REQUIREMENT ▸ Filter the entries for the word "socket". Copy each line in which it occurs.
[GIVEN DATA Boundary: Start]
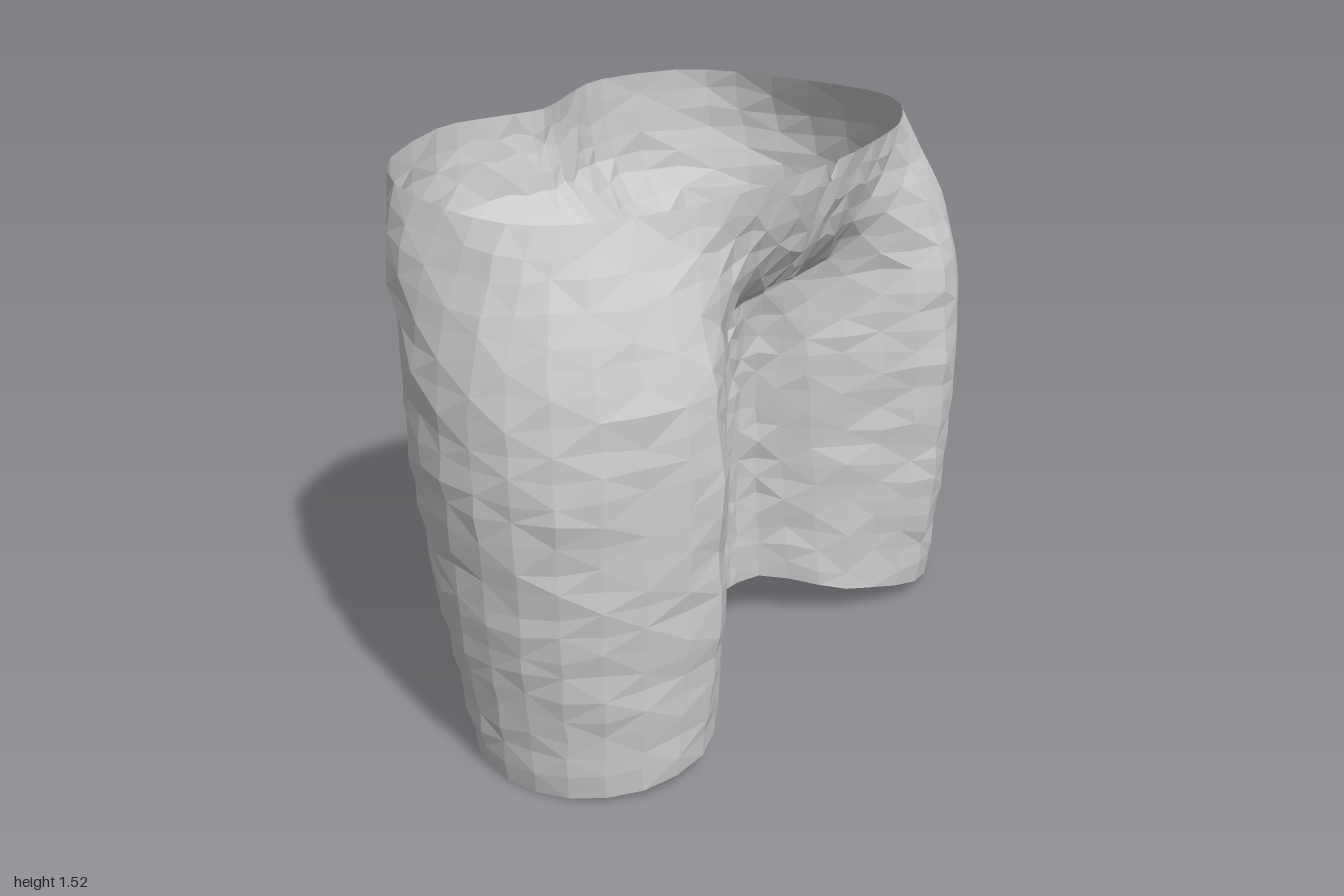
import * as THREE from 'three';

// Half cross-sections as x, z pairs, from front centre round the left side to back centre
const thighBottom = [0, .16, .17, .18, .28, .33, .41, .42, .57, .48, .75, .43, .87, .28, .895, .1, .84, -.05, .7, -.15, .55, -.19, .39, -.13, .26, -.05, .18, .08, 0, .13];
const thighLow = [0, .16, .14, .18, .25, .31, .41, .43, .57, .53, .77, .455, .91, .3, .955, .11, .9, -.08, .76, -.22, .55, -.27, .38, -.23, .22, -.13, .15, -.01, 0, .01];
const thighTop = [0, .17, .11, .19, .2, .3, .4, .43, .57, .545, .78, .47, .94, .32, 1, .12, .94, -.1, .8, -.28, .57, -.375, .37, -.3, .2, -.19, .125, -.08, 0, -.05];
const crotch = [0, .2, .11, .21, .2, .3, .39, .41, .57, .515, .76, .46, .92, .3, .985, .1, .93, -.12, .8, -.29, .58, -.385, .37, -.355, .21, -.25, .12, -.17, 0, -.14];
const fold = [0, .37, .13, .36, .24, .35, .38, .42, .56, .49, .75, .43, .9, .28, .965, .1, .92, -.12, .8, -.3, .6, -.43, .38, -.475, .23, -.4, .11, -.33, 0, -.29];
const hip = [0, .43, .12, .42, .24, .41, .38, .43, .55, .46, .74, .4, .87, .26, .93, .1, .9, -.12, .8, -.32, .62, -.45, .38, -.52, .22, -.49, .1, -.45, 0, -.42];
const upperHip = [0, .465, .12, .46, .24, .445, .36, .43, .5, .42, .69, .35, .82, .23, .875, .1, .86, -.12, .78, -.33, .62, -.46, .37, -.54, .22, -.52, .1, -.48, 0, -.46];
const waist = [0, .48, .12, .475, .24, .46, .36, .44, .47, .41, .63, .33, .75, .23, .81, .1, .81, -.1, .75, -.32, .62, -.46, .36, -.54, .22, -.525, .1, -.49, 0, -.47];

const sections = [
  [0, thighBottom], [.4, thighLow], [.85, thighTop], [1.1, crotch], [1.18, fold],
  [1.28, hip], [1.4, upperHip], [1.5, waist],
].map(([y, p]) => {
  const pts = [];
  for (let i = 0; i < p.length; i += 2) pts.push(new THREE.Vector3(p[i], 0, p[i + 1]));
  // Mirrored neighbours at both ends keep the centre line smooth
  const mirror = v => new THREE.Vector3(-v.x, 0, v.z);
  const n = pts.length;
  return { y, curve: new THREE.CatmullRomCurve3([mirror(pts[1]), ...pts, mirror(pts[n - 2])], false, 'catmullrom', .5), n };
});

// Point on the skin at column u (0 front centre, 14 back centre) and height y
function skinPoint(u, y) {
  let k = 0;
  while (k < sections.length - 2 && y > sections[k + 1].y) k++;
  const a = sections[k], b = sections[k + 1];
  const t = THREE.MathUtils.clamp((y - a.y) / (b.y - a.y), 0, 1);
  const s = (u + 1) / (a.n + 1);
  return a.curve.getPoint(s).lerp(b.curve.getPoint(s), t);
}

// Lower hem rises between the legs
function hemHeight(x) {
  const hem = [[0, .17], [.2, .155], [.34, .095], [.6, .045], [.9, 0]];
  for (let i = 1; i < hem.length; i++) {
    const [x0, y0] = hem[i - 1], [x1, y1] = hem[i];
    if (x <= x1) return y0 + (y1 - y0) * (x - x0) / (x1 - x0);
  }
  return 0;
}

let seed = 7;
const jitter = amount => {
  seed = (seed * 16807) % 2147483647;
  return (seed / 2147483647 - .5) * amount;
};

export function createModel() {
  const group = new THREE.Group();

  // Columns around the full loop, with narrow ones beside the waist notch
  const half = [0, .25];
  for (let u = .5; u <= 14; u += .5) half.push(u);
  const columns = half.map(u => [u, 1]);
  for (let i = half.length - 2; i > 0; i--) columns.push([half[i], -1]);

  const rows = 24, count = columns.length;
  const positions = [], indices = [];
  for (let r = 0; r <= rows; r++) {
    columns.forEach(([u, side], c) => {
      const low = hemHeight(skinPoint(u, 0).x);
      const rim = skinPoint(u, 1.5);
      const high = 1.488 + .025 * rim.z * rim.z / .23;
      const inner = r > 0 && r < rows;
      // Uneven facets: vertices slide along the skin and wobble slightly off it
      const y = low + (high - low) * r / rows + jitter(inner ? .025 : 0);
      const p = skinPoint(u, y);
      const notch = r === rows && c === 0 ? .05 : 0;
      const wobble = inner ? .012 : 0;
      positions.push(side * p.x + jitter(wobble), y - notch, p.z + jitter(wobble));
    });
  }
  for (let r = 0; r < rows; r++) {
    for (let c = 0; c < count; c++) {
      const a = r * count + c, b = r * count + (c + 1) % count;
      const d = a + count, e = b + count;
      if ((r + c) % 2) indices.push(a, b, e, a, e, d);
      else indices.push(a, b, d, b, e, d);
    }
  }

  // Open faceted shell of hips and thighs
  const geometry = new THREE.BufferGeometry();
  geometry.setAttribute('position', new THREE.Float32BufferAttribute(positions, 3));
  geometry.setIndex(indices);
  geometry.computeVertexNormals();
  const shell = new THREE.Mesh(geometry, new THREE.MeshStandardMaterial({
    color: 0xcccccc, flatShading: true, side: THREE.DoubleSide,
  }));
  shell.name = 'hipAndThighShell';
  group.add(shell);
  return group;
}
[GIVEN DATA Boundary: End]
[GIVEN DATA Boundary: Start]
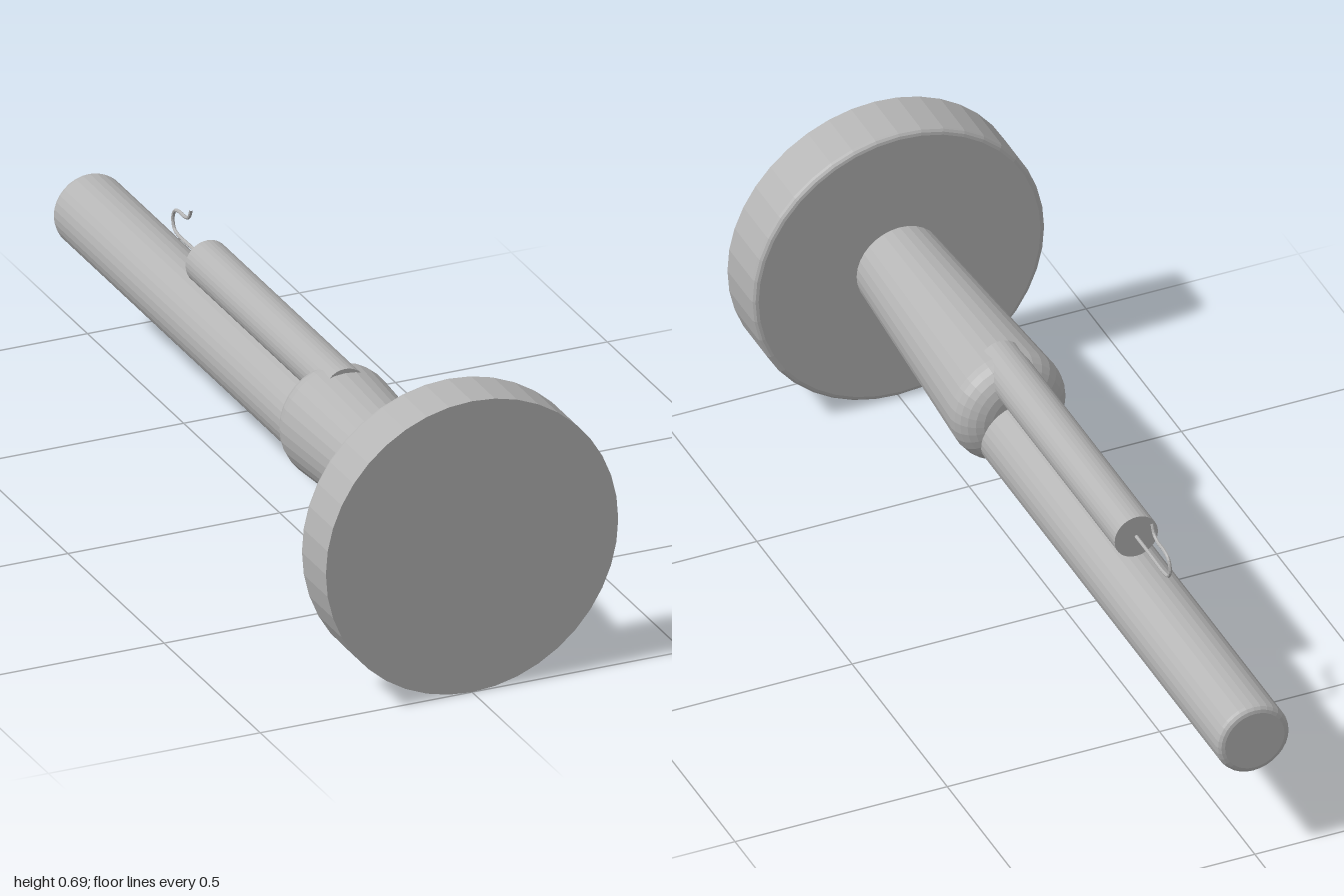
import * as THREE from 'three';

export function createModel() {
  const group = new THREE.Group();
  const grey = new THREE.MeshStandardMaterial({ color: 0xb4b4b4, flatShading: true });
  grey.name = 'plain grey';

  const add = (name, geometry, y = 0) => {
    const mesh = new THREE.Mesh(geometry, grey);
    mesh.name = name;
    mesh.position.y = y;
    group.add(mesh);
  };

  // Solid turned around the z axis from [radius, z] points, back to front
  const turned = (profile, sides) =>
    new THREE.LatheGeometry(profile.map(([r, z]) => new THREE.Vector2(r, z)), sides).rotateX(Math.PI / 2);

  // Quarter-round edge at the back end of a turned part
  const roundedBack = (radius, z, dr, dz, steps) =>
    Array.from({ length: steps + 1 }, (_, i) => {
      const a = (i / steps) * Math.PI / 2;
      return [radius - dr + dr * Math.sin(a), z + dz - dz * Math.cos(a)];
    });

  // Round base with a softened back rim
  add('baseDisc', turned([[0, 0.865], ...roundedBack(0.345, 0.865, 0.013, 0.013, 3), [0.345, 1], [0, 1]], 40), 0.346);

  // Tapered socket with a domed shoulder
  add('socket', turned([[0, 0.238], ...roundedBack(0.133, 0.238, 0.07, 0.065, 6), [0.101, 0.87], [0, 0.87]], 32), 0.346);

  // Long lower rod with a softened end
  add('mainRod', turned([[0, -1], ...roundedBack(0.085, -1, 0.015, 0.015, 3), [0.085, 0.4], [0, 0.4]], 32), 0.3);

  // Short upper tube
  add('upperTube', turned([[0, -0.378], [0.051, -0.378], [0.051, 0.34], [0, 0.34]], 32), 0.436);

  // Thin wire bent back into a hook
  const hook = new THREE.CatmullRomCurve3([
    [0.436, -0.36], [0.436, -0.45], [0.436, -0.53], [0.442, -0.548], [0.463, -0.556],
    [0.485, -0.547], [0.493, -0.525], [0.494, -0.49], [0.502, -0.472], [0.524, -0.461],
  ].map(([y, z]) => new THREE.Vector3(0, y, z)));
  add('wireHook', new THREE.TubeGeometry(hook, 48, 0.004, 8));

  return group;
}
[GIVEN DATA Boundary: End]
[GIVEN DATA Boundary: Start]
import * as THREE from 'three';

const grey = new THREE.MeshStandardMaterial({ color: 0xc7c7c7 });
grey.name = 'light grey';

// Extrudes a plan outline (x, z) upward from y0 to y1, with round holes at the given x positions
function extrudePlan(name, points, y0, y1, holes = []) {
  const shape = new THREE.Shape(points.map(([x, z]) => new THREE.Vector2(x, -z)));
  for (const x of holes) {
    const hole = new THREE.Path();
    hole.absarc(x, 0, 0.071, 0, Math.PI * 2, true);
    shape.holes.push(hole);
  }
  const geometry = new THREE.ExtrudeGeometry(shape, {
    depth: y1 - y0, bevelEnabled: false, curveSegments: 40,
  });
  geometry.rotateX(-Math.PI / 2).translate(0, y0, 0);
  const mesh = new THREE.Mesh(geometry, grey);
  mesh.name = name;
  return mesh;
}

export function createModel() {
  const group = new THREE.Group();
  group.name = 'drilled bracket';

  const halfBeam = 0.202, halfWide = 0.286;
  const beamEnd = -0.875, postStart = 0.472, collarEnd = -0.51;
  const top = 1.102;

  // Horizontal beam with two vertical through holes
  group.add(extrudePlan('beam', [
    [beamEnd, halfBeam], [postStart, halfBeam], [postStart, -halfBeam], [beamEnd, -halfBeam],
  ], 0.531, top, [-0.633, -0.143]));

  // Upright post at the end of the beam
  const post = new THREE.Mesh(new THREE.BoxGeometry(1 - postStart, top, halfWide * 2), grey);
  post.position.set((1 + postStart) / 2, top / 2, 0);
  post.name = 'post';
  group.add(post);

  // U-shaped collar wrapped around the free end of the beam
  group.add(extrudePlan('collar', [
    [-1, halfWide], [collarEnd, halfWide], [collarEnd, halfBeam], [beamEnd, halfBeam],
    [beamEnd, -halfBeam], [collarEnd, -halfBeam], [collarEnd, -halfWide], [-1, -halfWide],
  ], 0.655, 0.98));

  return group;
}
[GIVEN DATA Boundary: End]
ANSWER FOR THE TASK ▸
  // Tapered socket with a domed shoulder
  add('socket', turned([[0, 0.238], ...roundedBack(0.133, 0.238, 0.07, 0.065, 6), [0.101, 0.87], [0, 0.87]], 32), 0.346);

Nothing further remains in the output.